News Agency (CNA) alter reports on the contaminated milk powder scandal which
has engulfed China.
GIO also demanded that CNA withdraw
a report which criticised President Ma Ying-Jeou, who took office on May 20
after the Kuomintang (Nationalist) party won elections in March.
GIO was also implicated recently in
a scandal after the chairman of Radio Taiwan International
(RTI), Taiwan’s state-owned
broadcaster, claimed that the Government had asked RTI not to broadcast reports
that were too critical
RTI chairman Cheng Yu and several
independent board directors of RTI resigned on September 30 in protest after
news reports suggested that GIO and the new Kuomintang government had put
pressure on RTI to change its editorial focus. GIO denied the reports.
anonymous source told the IFJ that Taiwan’s Government was angered by RTI’s
of President Ma Ying-Jeou. RTI has
13 language services which broadcast
worldwide, including into mainland China.
another recent development, the Government appointed Lo Chih-Chiang, a former
spokesperson for President Ma Ying-Jeou’s campaign, to the position of Deputy
President of CNA in early October. The Kuomintang party also nominated four government
legislators to new positions on the Board of Supervisors for Taiwan’s Public Television Service.
“Taiwan’s new Government
is exhibiting worrying reflexes towards attempting to control the media,” IFJ Asia-Pacific said.
latest appointments and directives suggest the Government fails to understand
the critical importance of editorial independence in a democratic society.”
The IFJ condemns Taiwan’s apparent interference in
state-owned media and urges government authorities to refrain from further acts
that could jeopardise editorial independence.

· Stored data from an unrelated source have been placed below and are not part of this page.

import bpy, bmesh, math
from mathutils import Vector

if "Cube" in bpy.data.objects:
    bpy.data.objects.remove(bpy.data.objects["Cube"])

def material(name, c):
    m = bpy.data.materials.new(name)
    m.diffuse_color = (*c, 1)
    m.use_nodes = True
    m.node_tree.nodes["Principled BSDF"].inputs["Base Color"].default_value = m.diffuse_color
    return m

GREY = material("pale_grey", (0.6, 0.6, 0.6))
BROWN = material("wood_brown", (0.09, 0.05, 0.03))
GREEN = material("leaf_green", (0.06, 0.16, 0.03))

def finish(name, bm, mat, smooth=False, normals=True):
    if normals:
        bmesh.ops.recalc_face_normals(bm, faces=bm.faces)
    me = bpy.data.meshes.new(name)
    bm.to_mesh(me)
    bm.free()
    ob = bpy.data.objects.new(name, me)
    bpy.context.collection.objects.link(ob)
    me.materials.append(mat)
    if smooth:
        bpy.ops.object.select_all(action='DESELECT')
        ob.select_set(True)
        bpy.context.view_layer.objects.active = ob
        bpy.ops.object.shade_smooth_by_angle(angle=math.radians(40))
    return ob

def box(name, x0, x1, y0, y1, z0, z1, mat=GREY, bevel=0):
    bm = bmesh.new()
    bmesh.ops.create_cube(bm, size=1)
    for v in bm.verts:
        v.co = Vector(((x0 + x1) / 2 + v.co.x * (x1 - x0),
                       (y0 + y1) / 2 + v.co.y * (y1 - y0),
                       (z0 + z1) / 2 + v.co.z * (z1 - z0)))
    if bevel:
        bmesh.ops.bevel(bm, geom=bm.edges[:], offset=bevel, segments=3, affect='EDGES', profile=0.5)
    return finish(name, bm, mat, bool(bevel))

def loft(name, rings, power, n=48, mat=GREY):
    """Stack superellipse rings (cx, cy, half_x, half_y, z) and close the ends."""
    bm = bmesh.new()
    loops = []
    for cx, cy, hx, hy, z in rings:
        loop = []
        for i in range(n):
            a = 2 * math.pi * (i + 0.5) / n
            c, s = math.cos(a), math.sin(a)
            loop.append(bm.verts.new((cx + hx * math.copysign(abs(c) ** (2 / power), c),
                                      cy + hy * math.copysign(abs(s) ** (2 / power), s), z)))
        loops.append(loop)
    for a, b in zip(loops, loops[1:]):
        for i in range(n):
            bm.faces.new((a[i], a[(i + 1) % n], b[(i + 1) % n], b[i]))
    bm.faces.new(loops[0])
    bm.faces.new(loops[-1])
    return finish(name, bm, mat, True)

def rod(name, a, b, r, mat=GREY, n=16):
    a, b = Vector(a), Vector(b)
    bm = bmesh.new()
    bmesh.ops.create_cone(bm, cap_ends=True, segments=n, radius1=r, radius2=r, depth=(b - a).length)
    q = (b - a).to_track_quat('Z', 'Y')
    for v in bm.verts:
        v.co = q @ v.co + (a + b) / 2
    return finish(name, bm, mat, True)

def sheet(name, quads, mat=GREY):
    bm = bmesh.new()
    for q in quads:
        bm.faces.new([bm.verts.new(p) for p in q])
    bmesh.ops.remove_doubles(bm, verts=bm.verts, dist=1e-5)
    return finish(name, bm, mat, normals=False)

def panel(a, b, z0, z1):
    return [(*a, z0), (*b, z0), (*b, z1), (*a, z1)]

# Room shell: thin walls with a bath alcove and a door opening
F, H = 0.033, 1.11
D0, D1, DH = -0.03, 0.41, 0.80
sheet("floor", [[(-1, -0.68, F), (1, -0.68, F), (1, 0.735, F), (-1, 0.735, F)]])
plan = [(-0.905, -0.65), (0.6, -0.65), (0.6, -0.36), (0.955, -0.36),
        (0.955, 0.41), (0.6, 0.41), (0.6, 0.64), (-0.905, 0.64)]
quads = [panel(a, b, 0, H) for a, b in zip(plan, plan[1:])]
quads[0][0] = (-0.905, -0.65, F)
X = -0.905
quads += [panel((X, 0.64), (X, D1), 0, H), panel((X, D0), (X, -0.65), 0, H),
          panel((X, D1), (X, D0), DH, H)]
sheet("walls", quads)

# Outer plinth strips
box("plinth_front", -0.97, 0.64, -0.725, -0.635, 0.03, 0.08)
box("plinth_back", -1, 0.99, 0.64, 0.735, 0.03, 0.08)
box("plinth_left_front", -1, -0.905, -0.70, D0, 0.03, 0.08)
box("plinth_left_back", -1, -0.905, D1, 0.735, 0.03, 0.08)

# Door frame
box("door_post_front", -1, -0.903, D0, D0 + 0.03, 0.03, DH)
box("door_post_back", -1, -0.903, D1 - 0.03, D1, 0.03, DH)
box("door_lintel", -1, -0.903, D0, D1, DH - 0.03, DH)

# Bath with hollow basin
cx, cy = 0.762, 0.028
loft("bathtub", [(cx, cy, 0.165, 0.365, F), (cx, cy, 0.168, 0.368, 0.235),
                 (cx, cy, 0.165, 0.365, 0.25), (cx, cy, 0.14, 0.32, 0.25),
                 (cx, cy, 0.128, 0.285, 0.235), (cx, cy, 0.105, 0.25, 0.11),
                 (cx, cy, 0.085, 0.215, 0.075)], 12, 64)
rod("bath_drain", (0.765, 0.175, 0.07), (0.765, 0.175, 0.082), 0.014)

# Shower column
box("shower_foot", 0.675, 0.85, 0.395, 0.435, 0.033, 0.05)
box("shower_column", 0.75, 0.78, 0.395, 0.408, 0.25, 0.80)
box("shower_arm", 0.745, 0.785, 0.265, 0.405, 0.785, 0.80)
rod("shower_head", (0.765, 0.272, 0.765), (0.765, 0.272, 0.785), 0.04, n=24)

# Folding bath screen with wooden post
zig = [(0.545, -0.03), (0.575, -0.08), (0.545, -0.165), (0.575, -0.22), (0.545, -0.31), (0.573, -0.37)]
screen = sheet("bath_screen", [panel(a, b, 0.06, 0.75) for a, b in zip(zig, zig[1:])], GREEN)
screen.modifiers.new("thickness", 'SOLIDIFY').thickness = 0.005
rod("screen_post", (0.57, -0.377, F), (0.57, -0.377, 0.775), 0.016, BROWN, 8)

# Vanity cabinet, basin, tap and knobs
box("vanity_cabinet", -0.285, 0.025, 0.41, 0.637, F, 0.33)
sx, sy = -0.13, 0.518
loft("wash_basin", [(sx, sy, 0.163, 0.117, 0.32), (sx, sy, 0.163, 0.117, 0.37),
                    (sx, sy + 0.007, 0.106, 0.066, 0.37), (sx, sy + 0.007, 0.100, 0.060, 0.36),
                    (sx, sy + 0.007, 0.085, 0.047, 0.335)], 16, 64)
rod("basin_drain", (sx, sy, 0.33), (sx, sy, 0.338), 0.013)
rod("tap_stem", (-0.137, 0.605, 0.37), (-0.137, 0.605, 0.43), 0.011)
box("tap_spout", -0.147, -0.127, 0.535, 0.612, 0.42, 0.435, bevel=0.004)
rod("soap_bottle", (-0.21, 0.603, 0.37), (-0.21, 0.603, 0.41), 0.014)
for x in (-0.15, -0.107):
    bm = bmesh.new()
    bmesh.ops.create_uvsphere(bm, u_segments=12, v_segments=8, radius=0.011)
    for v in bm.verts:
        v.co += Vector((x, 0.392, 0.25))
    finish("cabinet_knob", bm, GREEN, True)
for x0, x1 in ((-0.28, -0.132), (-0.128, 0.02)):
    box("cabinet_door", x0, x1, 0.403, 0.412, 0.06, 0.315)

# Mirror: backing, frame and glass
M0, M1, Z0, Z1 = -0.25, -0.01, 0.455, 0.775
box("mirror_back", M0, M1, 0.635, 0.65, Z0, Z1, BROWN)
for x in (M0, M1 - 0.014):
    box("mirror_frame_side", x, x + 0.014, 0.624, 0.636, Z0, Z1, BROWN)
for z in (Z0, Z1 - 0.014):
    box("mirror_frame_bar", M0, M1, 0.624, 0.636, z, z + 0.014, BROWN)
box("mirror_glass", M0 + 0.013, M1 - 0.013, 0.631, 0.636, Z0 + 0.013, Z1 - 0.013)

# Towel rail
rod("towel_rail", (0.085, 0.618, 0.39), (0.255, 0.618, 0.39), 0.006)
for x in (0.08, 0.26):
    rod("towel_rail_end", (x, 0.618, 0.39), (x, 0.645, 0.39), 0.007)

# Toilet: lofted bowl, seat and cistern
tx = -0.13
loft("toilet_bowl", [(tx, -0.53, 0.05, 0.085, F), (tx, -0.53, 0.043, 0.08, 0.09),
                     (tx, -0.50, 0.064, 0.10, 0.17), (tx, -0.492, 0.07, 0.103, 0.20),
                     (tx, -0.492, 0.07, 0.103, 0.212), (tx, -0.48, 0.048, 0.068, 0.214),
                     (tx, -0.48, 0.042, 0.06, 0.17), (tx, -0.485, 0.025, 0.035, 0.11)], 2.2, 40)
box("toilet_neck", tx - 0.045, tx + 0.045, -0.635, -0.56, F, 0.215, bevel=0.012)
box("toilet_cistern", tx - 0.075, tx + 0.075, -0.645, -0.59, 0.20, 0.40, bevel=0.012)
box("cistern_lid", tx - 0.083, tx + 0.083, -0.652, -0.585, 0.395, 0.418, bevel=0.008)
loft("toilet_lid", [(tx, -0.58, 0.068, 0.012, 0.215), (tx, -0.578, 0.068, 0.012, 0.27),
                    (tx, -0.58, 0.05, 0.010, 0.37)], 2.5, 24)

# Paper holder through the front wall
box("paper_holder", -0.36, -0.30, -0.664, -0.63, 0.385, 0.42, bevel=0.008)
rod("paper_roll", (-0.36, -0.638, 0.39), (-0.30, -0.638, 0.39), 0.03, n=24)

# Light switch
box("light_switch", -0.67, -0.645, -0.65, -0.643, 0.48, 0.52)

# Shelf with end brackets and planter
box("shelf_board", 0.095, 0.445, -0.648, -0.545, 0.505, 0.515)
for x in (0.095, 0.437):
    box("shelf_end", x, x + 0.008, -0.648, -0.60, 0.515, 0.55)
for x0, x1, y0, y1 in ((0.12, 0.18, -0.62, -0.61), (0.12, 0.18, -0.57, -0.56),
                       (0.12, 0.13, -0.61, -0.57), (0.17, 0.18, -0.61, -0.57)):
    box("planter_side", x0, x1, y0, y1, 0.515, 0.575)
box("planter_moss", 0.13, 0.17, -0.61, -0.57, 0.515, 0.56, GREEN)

For more information contact IFJ Asia-Pacific on +612 9333 0919
The IFJ represents over 600,000 in 122 countries worldwide